Superannuation is Australia’s best tax shelter


Of all the legal tax dodges in Australia, it’s hard to go past superannuation.

As noted this week by The Australian’s personal finance writer, Anthony Keane, “hundreds of thousands of dollars extra can end up in your pocket – rather than ATO coffers – if you use superannuation and tax rules to your advantage. Legally, of course”.

The superannuation system has literally been designed to favour of the wealthy.

The 15% flat tax on most superannuation contributions and earnings means that higher-income earners receive far more superannuation tax concessions than lower- and middle-income earners.


As illustrated in the Treasury chart below, Australian taxpayers spend at least twice as much supporting the retirements of the top 1% of income earners as they spend on somebody receiving the age pension:

Lifetime income support from superannuation

That is, the top 1% of income earners are projected by the Treasury to receive more than $700,000 in superannuation concessions over their working lives. That’s roughly 14-times the $50,000 of concessions received by the bottom 10% of income earners.


It is no surprise, then, that there are more than 10,000 people in Australia with $5 million or more in their super accounts receiving at least $70,000 a year in tax concessions.

Because of these enormous tax breaks, Australia’s superannuation system has evolved from promoting retirement self-sufficiency to preserving family assets to pass on to children.

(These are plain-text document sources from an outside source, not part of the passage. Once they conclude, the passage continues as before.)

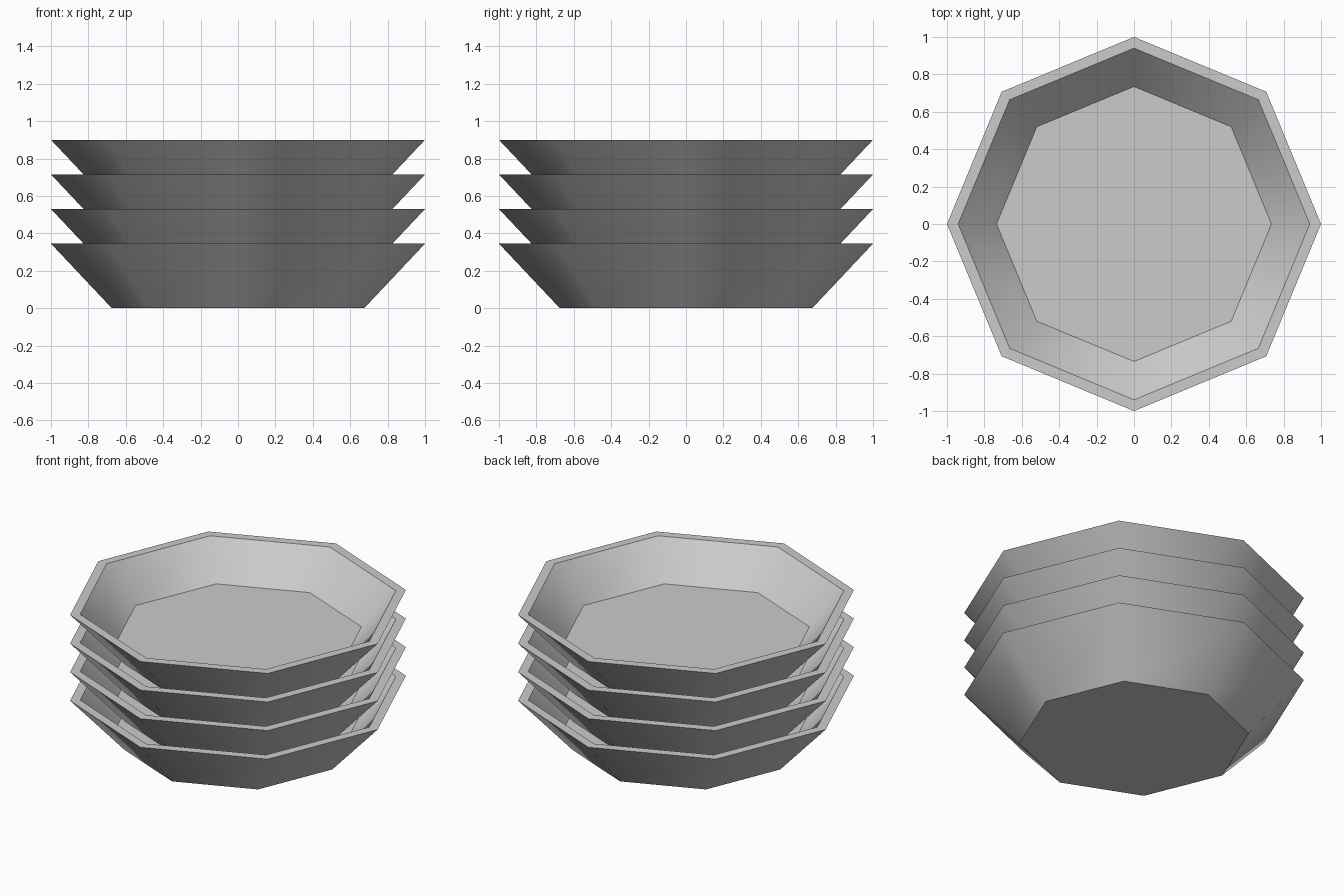
import bpy, bmesh
from math import cos, sin, pi, radians

if "Cube" in bpy.data.objects:
    bpy.data.objects.remove(bpy.data.objects["Cube"])

SIDES = 8
COUNT = 4
STEP = 0.185
# (radius, height): outer base, outer rim, inner rim, inner floor
PROFILE = [(0.675, 0.0), (1.0, 0.345), (0.94, 0.345), (0.735, 0.128)]


def make_bowl(name, z):
    bm = bmesh.new()
    rings = [[bm.verts.new((r * cos(2 * pi * i / SIDES), r * sin(2 * pi * i / SIDES), h))
              for i in range(SIDES)] for r, h in PROFILE]
    # Walls and rim
    for a, b in zip(rings, rings[1:]):
        for i in range(SIDES):
            j = (i + 1) % SIDES
            bm.faces.new((a[i], a[j], b[j], b[i]))
    # Underside and inner floor
    bm.faces.new(rings[0][::-1])
    bm.faces.new(rings[-1])
    bmesh.ops.recalc_face_normals(bm, faces=bm.faces)
    mesh = bpy.data.meshes.new(name)
    bm.to_mesh(mesh)
    bm.free()
    obj = bpy.data.objects.new(name, mesh)
    obj.location.z = z
    bpy.context.collection.objects.link(obj)
    # Smooth side walls, crisp rim and base
    bpy.ops.object.select_all(action='DESELECT')
    obj.select_set(True)
    bpy.context.view_layer.objects.active = obj
    bpy.ops.object.shade_smooth_by_angle(angle=radians(40))


# Stack of nested bowls
for n in range(COUNT):
    make_bowl(f"bowl_{n + 1}", n * STEP)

It has also meant that over the long term, superannuation tax breaks are going to become a bigger budget cost than the age pension, according to the Treasury:

Cost of retirement system

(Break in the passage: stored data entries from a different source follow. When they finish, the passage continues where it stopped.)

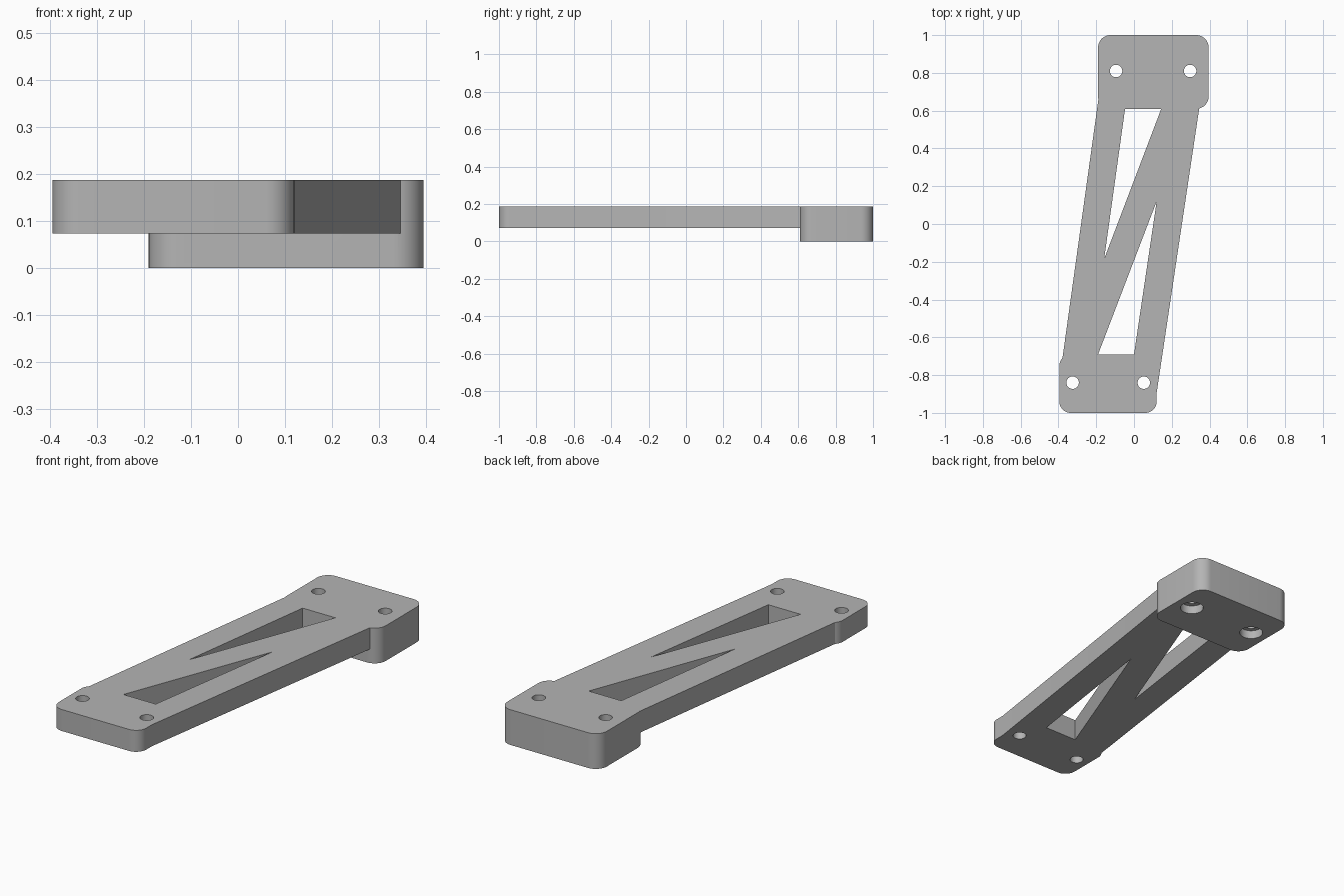
import bpy
import bmesh
from math import cos, sin, pi, radians
from mathutils import Vector

cube = bpy.data.objects.get("Cube")
if cube:
    bpy.data.objects.remove(cube, do_unlink=True)

TOP, ARM_BOTTOM = 0.187, 0.073
HOLE_RADIUS = 0.033

grey = bpy.data.materials.new("plain grey")
grey.use_nodes = True
COLOUR = (0.46, 0.46, 0.46, 1)
grey.diffuse_color = COLOUR
grey.node_tree.nodes["Principled BSDF"].inputs["Base Color"].default_value = COLOUR


def prism(name, outline, z0, z1):
    """Extrude a closed outline straight up from z0 to z1."""
    bm = bmesh.new()
    face = bm.faces.new([bm.verts.new((x, y, z0)) for x, y in outline])
    result = bmesh.ops.extrude_face_region(bm, geom=[face])
    moved = [v for v in result["geom"] if isinstance(v, bmesh.types.BMVert)]
    bmesh.ops.translate(bm, verts=moved, vec=(0, 0, z1 - z0))
    bmesh.ops.recalc_face_normals(bm, faces=bm.faces)
    mesh = bpy.data.meshes.new(name)
    bm.to_mesh(mesh)
    bm.free()
    mesh.materials.append(grey)
    obj = bpy.data.objects.new(name, mesh)
    bpy.context.collection.objects.link(obj)
    return obj


def arc(cx, cy, r, start, end, steps):
    return [(cx + r * cos(a), cy + r * sin(a))
            for a in (start + (end - start) * i / steps for i in range(steps + 1))]


def rounded_rect(x0, x1, y0, y1, r):
    corners = [(x1 - r, y1 - r), (x0 + r, y1 - r), (x0 + r, y0 + r), (x1 - r, y0 + r)]
    points = []
    for i, (cx, cy) in enumerate(corners):
        points += arc(cx, cy, r, i * pi / 2, (i + 1) * pi / 2, 10)
    return points


def circle(x, y, r):
    return arc(x, y, r, 0, 2 * pi, 32)[:-1]


def combine(target, other, operation):
    """Apply a boolean and throw the second shape away."""
    mod = target.modifiers.new("combine", 'BOOLEAN')
    mod.operation, mod.solver, mod.object = operation, 'EXACT', other
    bpy.context.view_layer.objects.active = target
    bpy.ops.object.modifier_apply(modifier=mod.name)
    bpy.data.objects.remove(other, do_unlink=True)


# Slanted arm
bracket = prism("bracket_arm", [(-0.38, -0.72), (-0.3, -0.9), (0.119, -0.9),
                                (0.345, 0.61), (0.358, 0.7), (-0.183, 0.7)],
                ARM_BOTTOM, TOP)

# Triangular windows, run slightly into the end pieces that close them
windows = [((-0.158, -0.185), (-0.047, 0.612), (0.145, 0.612)),
           ((0.12, 0.12), (-0.19, -0.69), (0.0, -0.69))]
for apex, a, b in windows:
    apex, a, b = Vector(apex), Vector(a), Vector(b)
    shape = [apex, apex.lerp(a, 1.04), apex.lerp(b, 1.04)]
    combine(bracket, prism("window_cutter", shape, -0.1, 0.3), 'DIFFERENCE')

# Thin front pad and thick rear block
pad = prism("front_pad", rounded_rect(-0.395, 0.12, -1, -0.69, 0.06), ARM_BOTTOM, TOP)
block = prism("rear_block", rounded_rect(-0.19, 0.395, 0.61, 1, 0.065), 0, TOP)
combine(bracket, pad, 'UNION')
combine(bracket, block, 'UNION')

# Screw holes, with wider counterbores under the rear block
for x, y in [(-0.325, -0.84), (0.052, -0.84), (-0.095, 0.81), (0.297, 0.81)]:
    combine(bracket, prism("hole_cutter", circle(x, y, HOLE_RADIUS), -0.1, 0.3), 'DIFFERENCE')
    if y > 0:
        combine(bracket, prism("counterbore_cutter", circle(x, y, 0.058), -0.1, 0.045),
                'DIFFERENCE')

# Smooth rounded corners, crisp edges
bracket.name = "bracket"
bpy.ops.object.select_all(action='DESELECT')
bracket.select_set(True)
bpy.context.view_layer.objects.active = bracket
bpy.ops.object.shade_smooth_by_angle(angle=radians(25))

The superannuation system basically takes the disparities in working-life incomes and magnifies them in retirement, enshrining inequality in the process.

At a minimum, further scheduled increases in the superannuation guarantee should be cancelled by the federal government, since they will only worsen the above inequalities and further damage the long-term sustainability of the federal budget.

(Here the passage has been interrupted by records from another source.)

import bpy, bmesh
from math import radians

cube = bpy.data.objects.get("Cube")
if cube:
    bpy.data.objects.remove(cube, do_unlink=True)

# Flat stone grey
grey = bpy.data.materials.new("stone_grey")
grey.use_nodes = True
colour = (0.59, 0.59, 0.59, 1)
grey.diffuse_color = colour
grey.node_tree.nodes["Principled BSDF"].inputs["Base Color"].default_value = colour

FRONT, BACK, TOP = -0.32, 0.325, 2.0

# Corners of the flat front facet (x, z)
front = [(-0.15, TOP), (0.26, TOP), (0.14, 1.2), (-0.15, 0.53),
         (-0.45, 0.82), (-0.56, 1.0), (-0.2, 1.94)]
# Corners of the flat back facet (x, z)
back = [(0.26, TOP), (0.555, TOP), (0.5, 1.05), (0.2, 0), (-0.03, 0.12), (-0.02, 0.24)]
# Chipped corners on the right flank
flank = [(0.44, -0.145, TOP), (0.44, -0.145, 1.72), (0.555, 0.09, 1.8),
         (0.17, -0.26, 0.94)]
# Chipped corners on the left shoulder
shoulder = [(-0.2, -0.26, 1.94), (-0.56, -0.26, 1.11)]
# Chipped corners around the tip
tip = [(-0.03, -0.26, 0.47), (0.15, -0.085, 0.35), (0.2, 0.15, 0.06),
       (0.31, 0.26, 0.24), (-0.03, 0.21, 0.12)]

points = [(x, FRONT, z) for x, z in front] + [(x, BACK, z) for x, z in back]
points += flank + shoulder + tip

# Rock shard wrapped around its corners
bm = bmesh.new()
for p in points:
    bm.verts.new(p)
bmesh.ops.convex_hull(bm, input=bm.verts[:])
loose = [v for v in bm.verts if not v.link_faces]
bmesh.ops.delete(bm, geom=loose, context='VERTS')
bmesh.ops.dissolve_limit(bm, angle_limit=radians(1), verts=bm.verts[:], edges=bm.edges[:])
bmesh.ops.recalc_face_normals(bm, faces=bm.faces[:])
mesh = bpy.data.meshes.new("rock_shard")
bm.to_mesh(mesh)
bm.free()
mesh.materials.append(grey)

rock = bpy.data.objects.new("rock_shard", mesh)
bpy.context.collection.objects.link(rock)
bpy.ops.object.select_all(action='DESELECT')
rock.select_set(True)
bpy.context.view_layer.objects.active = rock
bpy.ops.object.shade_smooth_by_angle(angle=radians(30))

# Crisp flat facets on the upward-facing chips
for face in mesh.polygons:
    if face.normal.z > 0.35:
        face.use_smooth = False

Preferably, the compulsory superannuation system should be abolished altogether, with the billions in budget savings redirected into lifting the Age Pension, which is Australia’s true retirement safety net.

About the author
Leith van Onselen is Chief Economist at the MB Fund and MB Super. He is also a co-founder of MacroBusiness. Leith has previously worked at the Australian Treasury, Victorian Treasury and Goldman Sachs.